IPCC revisits evidence in fatal shooting of officer
Greater Manchester Police (GMP) is facing new and revived investigations over three deaths including the fatal shooting of one of its own officers dating back almost a decade.

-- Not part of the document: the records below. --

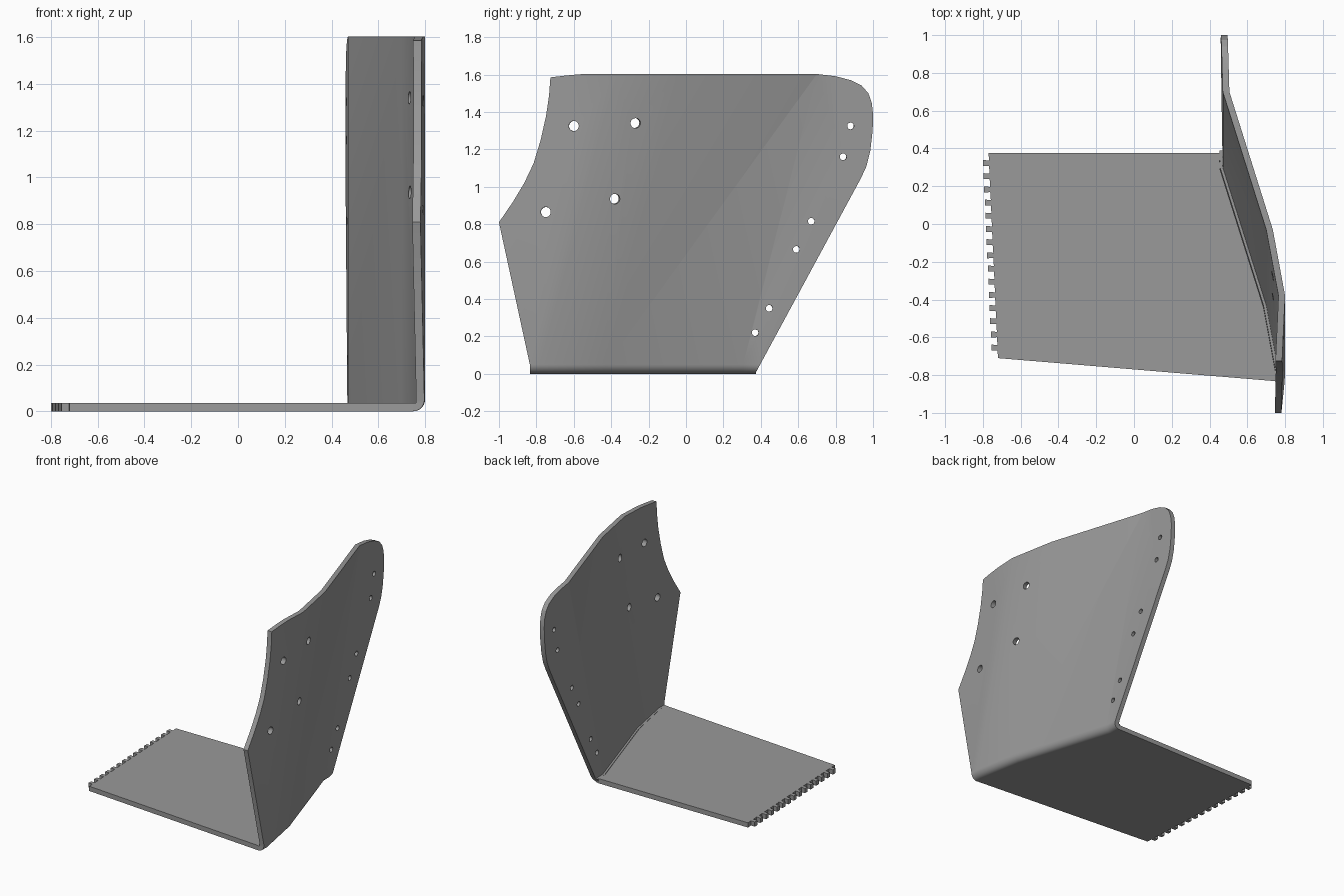
import bpy, bmesh, math
from mathutils import Vector

if "Cube" in bpy.data.objects:
    bpy.data.objects.remove(bpy.data.objects["Cube"])

T = 0.035        # sheet thickness
R = 0.05         # outer radius of the lower bend
K = 0.255        # lean of the fold lines (dy per dz)
H = 1.603        # overall height
# fold stations: position along the top edge, outer x
FOLDS = [(-1.4, 0.752), (-0.38, 0.80), (-0.03, 0.735), (0.70, 0.505), (1.6, 0.48)]

steel = bpy.data.materials.new("steel grey")
steel.diffuse_color = (0.32, 0.32, 0.32, 1)
steel.use_nodes = True
steel.node_tree.nodes["Principled BSDF"].inputs["Base Color"].default_value = steel.diffuse_color


def outer_x(y, z):
    """Outer x and slope of the folded side at a given y, z."""
    s = y + K * (H - z)
    for (s0, x0), (s1, x1) in zip(FOLDS, FOLDS[1:]):
        if s <= s1:
            m = (x1 - x0) / (s1 - s0)
            return x0 + m * (s - s0), m


def loft(name, rings):
    """Closed solid through a list of equal rings, capped at both ends."""
    bm = bmesh.new()
    vs = [[bm.verts.new(p) for p in ring] for ring in rings]
    n = len(vs[0])
    for a, b in zip(vs, vs[1:]):
        for i in range(n):
            j = (i + 1) % n
            bm.faces.new((a[i], a[j], b[j], b[i]))
    bm.faces.new(vs[0])
    bm.faces.new(vs[-1][::-1])
    bmesh.ops.recalc_face_normals(bm, faces=bm.faces)
    me = bpy.data.meshes.new(name)
    bm.to_mesh(me)
    bm.free()
    me.materials.append(steel)
    ob = bpy.data.objects.new(name, me)
    bpy.context.collection.objects.link(ob)
    return ob


def cut(ob, cutter, op):
    """Apply a boolean and remove the cutter."""
    cutter.hide_render = True
    mod = ob.modifiers.new("cut", 'BOOLEAN')
    mod.operation, mod.solver, mod.object = op, 'EXACT', cutter
    bpy.context.view_layer.objects.active = ob
    bpy.ops.object.modifier_apply(modifier=mod.name)
    bpy.data.objects.remove(cutter)


# Side plate: L-shaped section with a rounded heel, swept through the folds
arc = [(-R + R * math.cos(a), R - R * math.sin(a))
       for a in (math.pi / 2 * i / 8 for i in range(9))]
section = [(0, 1.8)] + arc + [(-R, T), (-T, T), (-T, 1.8)]
side = loft("side_plate", [[(x + u, s - K * (H - z), z) for u, z in section]
                           for s, x in FOLDS])

# Side outline in y, z
outline = [(-0.835, -0.1), (-0.835, 0.05), (-1, 0.81), (-0.925, 0.92), (-0.865, 1.02),
           (-0.815, 1.125), (-0.777, 1.25), (-0.748, 1.38), (-0.732, 1.49), (-0.725, 1.585),
           (-0.64, 1.595), (-0.55, H), (0.70, H), (0.80, 1.591), (0.88, 1.57),
           (0.94, 1.54), (0.975, 1.50), (0.993, 1.45), (1, 1.39), (0.998, 1.30),
           (0.985, 1.19), (0.965, 1.11), (0.935, 1.045), (0.375, 0.01), (0.375, -0.1)]
cut(side, loft("outline_cutter", [[(x, y, z) for y, z in outline] for x in (0.2, 1.1)]),
    'INTERSECT')

# Bolt holes, drilled square to each panel
holes = [(y, z, 0.027) for y, z in
         ((-0.60, 1.325), (-0.27, 1.34), (-0.75, 0.865), (-0.38, 0.935))]
holes += [(y, z, 0.018) for y, z in
          ((0.88, 1.325), (0.84, 1.16), (0.67, 0.815), (0.59, 0.665), (0.445, 0.35), (0.37, 0.22))]
for y, z, r in holes:
    x, m = outer_x(y, z)
    n = Vector((1, -m, K * m)).normalized()
    a = n.cross(Vector((0, 0, 1))).normalized()
    b = n.cross(a)
    c = Vector((x, y, z))
    rings = [[c + n * d + r * (a * math.cos(t) + b * math.sin(t))
              for t in (2 * math.pi * i / 20 for i in range(20))] for d in (-0.1, 0.1)]
    cut(side, loft("hole_cutter", rings), 'DIFFERENCE')

# Base plate: toothed left edge, right edge following the folds
FRONT, BACK = -0.835, 0.375
plan = [(-0.77, BACK)]
for i in range(15):
    y = 0.322 - 0.0698 * i
    x = -0.77 + (BACK - y) * 0.046
    plan += [(x, y + 0.014), (x - 0.032, y + 0.017), (x - 0.032, y - 0.015), (x, y - 0.014)]
plan += [(-0.72, -0.71), (outer_x(FRONT, 0)[0] - R, FRONT + 0.003)]
for s, x in FOLDS[1:4]:
    plan.append((x - R, s - K * H))
plan.append((outer_x(BACK, 0)[0] - R, BACK))
base = loft("base_plate", [[(x, y, z) for x, y in plan] for z in (0, T)])

# Smooth the rounded heel and holes, keep the folds crisp
for ob in (side, base):
    bpy.ops.object.select_all(action='DESELECT')
    ob.select_set(True)
    bpy.context.view_layer.objects.active = ob
    bpy.ops.object.shade_smooth_by_angle(angle=math.radians(20 if ob is side else 5))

Greater Manchester Police (GMP) is facing new and revived investigations over three deaths including the fatal shooting of one of its own officers dating back almost a decade. The Independent Police Complaints Commission (IPCC) said fresh questions had arisen over the actions of the force and evidence provided by officers since the death of Police Constable Ian Terry in June 2008. It is also launching a separate inquiry into a complaint over evidence given at a public inquiry into the death of Anthony Grainger, an unarmed man who was shot through the chest by a GMP officer in 2012 as he sat in a stolen Audi in the village of Culcheth, Cheshire. A third investigation is examining the death of 23-year-old Jordan Begley who went into cardiac arrest after being Tasered and restrained the following year. PC Terry, a firearms officer with GMP, was not wearing body armour when he was killed during a Tactical Firearms Unit training exercise at a disused warehouse in Newton Heath, Manchester. He was playing the role of a fleeing criminal when he was hit from a distance of about a foot by a Round Irritant Personnel (RIP), which manufacturers say can penetrate timber up to 65mm thick, cell-type doors and fire doors clad with thin steel-plate on both sides. An inquest found PC Terry was unlawfully killed, but the Crown Prosecution Service (CPS) said there was insufficient evidence to bring criminal charges. The officer who fired the fatal shot, known by the pseudonym Chris, still works for the force. He was reprimanded for gross misconduct following a GMP misconduct hearing in 2014, which concluded that risk assessments for a training exercise were inadequate. A second officer, one of the training exercise organisers known as Francis, pleaded guilty to gross misconduct at the start of the hearing and was dismissed. A third officer, known as Eric, retired prior to the hearing but was found not guilty. Prior to the conclusion of the misconduct hearing, the force was ordered to pay more than £250,000 in fines and costs after admitting to the Health and Safety Executive (HSE) it had failed to adequately monitor the training courses its firearms unit designed and ran. The first IPCC investigation, which was finished by December 2009 but did not publish its report until September 2014, found the training exercise was poorly planned and high risk, adding: Everyone involved will have to live with the fact that a popular and well-respected officer lost his life as a result of the mistakes made on that day. IPCC Commissioner at the time, James Dipple-Johnstone, described the tragedy as a shocking wake-up call for the GMP firearms unit. He added: Firearms officers have a very difficult and dangerous job to do and their training does need to be challenging. However, in this instance completely unnecessary risks were taken resulting in PC Terrys death. Former GMP Chief Constable Sir Peter Fahy said the investigation into the death of PC Terry was a complicated and frustrating series of legal and multiple investigative processes, which contributed to the delay in bringing the case to a conclusion. The new investigation concerns evidence given by a number of officers to the IPCC, to the inquest after PC Terry`s death and to the subsequent HSE crown court trial. A spokesperson said: “Some of the allegations are still being assessed at this time to determine whether or not they warrant investigation. “A decision on the remaining allegations will be made as soon as possible.” PC Terrys family has been notified of the new IPCC investigation and will be provided with regular updates as this case progresses. Detective Chief Superintendent Paul Rumney said: GMP provided to the coroner a comprehensive response relating to the tragic circumstances of Ian Terrys death. It will be inappropriate to comment further. The IPCC began a second inquiry into Mr Graingers death in January this year. Detectives said they believed he and two others were planning to